Sprint – A model of and argument for doing shit quick
I’ve got an idea percolating here. It sprouted from four things:
- A conversation my friend Zach and I had where told me the story of a guy he knows who’s super health-nutty… This guy did lots of research and came to the conclusion that the human body was made for sprints, not long distance running.
- This problem I have at work where there are times of looooooong mediocre-ness and short bursts of ass kicking productivity.
- Espresso. A small shot packing big impact… on your brain, on your energy, on your motivation, and possibly on your guts.
- Smoke breaks. I don’t smoke, so I don’t get them.

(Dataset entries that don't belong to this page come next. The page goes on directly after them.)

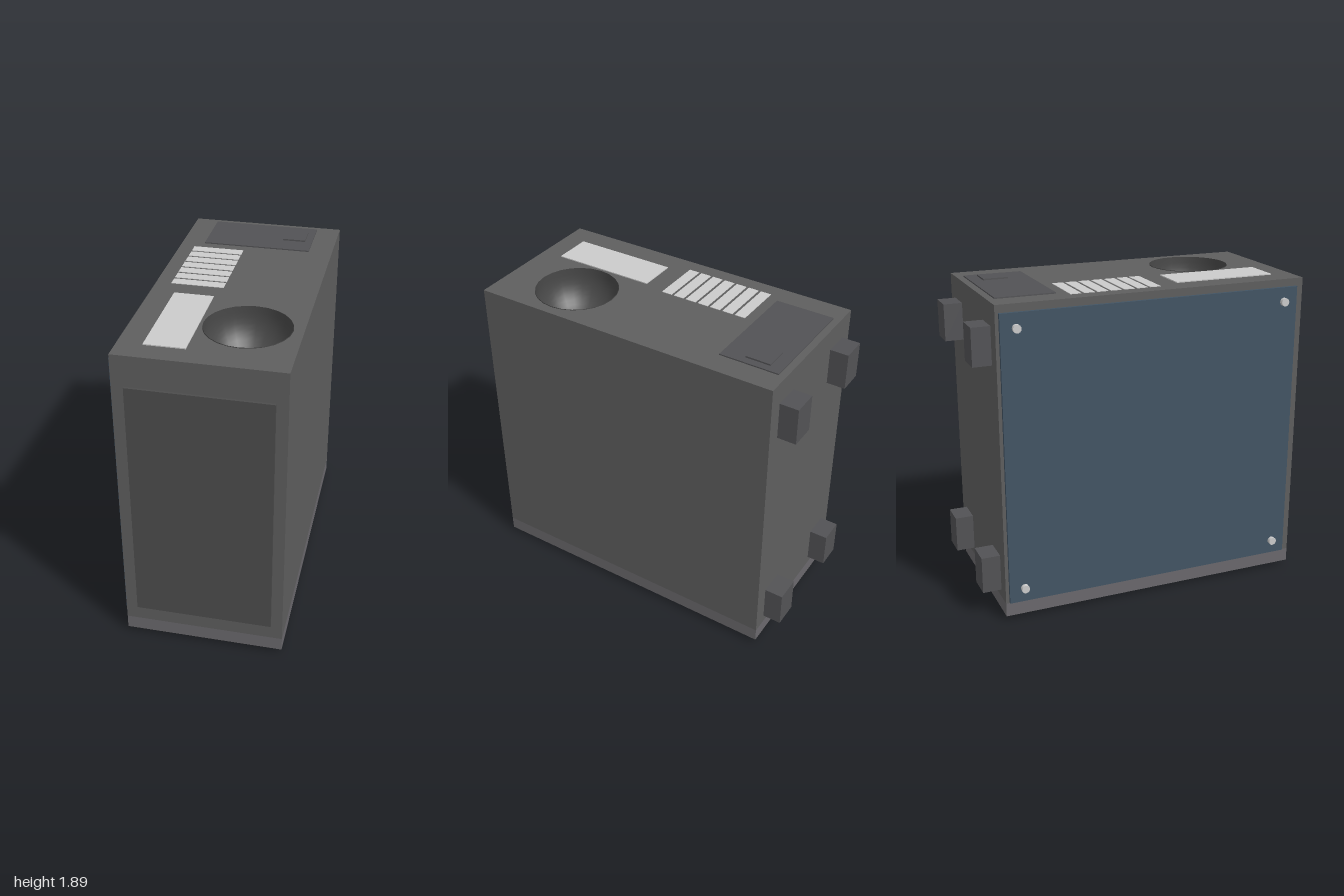
import * as THREE from 'three';

const mat = (color) => new THREE.MeshStandardMaterial({ color });
const caseGrey = mat(0x5e5e5e);
const panelGrey = mat(0x4c4c4c);
const trimGrey = mat(0x525255);
const baseGrey = mat(0x6a686c);
const light = mat(0xcccccc);
const glass = mat(0x425464);
const blue = mat(0x78abca);
const bowlGrey = mat(0x484848);
bowlGrey.side = THREE.DoubleSide;

export function createModel() {
  const model = new THREE.Group();

  const add = (name, geometry, material) => {
    const mesh = new THREE.Mesh(geometry, material);
    mesh.name = name;
    model.add(mesh);
    return mesh;
  };
  // Box given by its limits on each axis
  const box = (name, [x0, x1], [y0, y1], [z0, z1], material) =>
    add(name, new THREE.BoxGeometry(x1 - x0, y1 - y0, z1 - z0), material)
      .position.set((x0 + x1) / 2, (y0 + y1) / 2, (z0 + z1) / 2);

  const X = [-0.445, 0.48], Z = [-0.89, 0.985];
  const TOP = 1.87, BASE = 0.11;
  const bowl = { x: 0.18, z: 0.543, r: 0.243 };

  // Main case, with a round opening in the top for the bowl
  const outline = new THREE.Shape([
    new THREE.Vector2(X[0], -Z[1]), new THREE.Vector2(X[1], -Z[1]),
    new THREE.Vector2(X[1], -Z[0]), new THREE.Vector2(X[0], -Z[0]),
  ]);
  outline.holes.push(new THREE.Path().absarc(bowl.x, -bowl.z, bowl.r, 0, Math.PI * 2, true));
  const shell = new THREE.ExtrudeGeometry(outline, {
    depth: TOP - BASE, bevelEnabled: false, curveSegments: 12,
  });
  shell.rotateX(-Math.PI / 2).translate(0, BASE, 0);
  add('caseBody', shell, caseGrey);

  // Sunken hemispherical bowl with a short upright lip
  const profile = [];
  const r = bowl.r - 0.002;
  for (let i = 0; i <= 12; i++) {
    const a = (i / 12) * Math.PI / 2;
    profile.push(new THREE.Vector2(r * Math.sin(a), -0.035 - r * Math.cos(a)));
  }
  profile.push(new THREE.Vector2(r, 0.003));
  add('bowl', new THREE.LatheGeometry(profile, 24), bowlGrey).position.set(bowl.x, TOP, bowl.z);

  // Base strip, underside panel and its badge
  box('baseStrip', X, [0.027, BASE], Z, baseGrey);
  box('undersidePanel', [-0.375, 0.415], [0.017, 0.03], [-0.775, 0.81], panelGrey);
  box('undersideBadge', [-0.09, 0.125], [0, 0.02], [-0.025, 0.195], blue);

  // Front and side panels
  box('frontPanel', [-0.375, 0.415], [0.205, 1.69], [0.98, 1], panelGrey);
  box('sideGlass', [-0.463, -0.443], [0.115, 1.825], [-0.87, 0.94], glass);

  // Screws at the corners of the side panel
  for (const y of [0.2, 1.74]) {
    for (const z of [-0.78, 0.853]) {
      const screw = add('screw', new THREE.CylinderGeometry(0.024, 0.024, 0.03, 16), light);
      screw.rotation.z = Math.PI / 2;
      screw.position.set(-0.471, y, z);
    }
  }

  // Rear blocks
  for (const x of [-0.28, 0.315]) {
    for (const y of [0.268, 1.628]) {
      box('rearFoot', [x - 0.076, x + 0.076], [y - 0.11, y + 0.11], [-1, -0.885], trimGrey);
    }
  }

  // Top control panel and button
  box('topPanel', [-0.305, 0.34], [1.86, 1.877], [-0.848, -0.498], trimGrey);
  box('button', [0.158, 0.297], [1.87, 1.886], [-0.778, -0.63], trimGrey);

  // Vent slats and the pale plate
  for (let i = 0; i < 7; i++) {
    const z = -0.401 + i * 0.0797;
    box('ventSlat', [-0.355, -0.05], [1.86, 1.873], [z - 0.032, z + 0.032], light);
  }
  box('topPlate', [-0.305, -0.078], [1.86, 1.876], [0.233, 0.854], light);

  return model;
}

What if you sprinted at work? What if you had a long day of short sprints broken up with varying breaks? What if you could dive into something completely, abandoned, for 25 minutes straight?
The truth is, those bursts of productivity, the short, ass-kicking ones, accomplish a ton. Honestly… if I have two of those short bursts in one day, it’s very possible that I would accomplish more than I would in a whole day of mediocre productivity.
So, what’s required for these productivity sprints?
You must have things to do. You must have actual work to do. Phone calls to make. Emails to send. Communications to accomplish. Writings to write. Drawings to draw. Designs to design. Code to code.
You have to know what you need to do. None of this lolly gagging, researching, filtering, searching, and guessing about what you should do right now. It’s f^cking go time already.
Your coworkers should understand what you need to do… and not interrupt you and and give you new stuff to do at all hours of the day.
Your boss needs to be ok with it.
What would productivity sprints look like?
It would look like going real hard for 20-40 minutes at a time, then breaking for 15 minutes to check twitter, visit some links, go for a walk, have a cigarette. Then Going another 20-40 minutes, completing a task or two… then breaking again. Lunch looks like 30 minutes of eating, 30 minutes of chilling out.
“But isn’t that just NOT WORKING AS MUCH AS YOU ARE CURRENTLY WORKING!? I wasn’t born yesterday. You check in at 8, you check out at 5; your ass is mine between.”- Sincerely, Boss
You have to ask yourself a question: Do you want to measure employees by the amount of time spent in the office, or by the amount of work completed? Because I think it’s worth looking at the difference.
So, here’s my question: Do humans, especially humans in knowledge working situations, accomplish more in compact, defined sprints, or in long days of work? Plz enlighten me!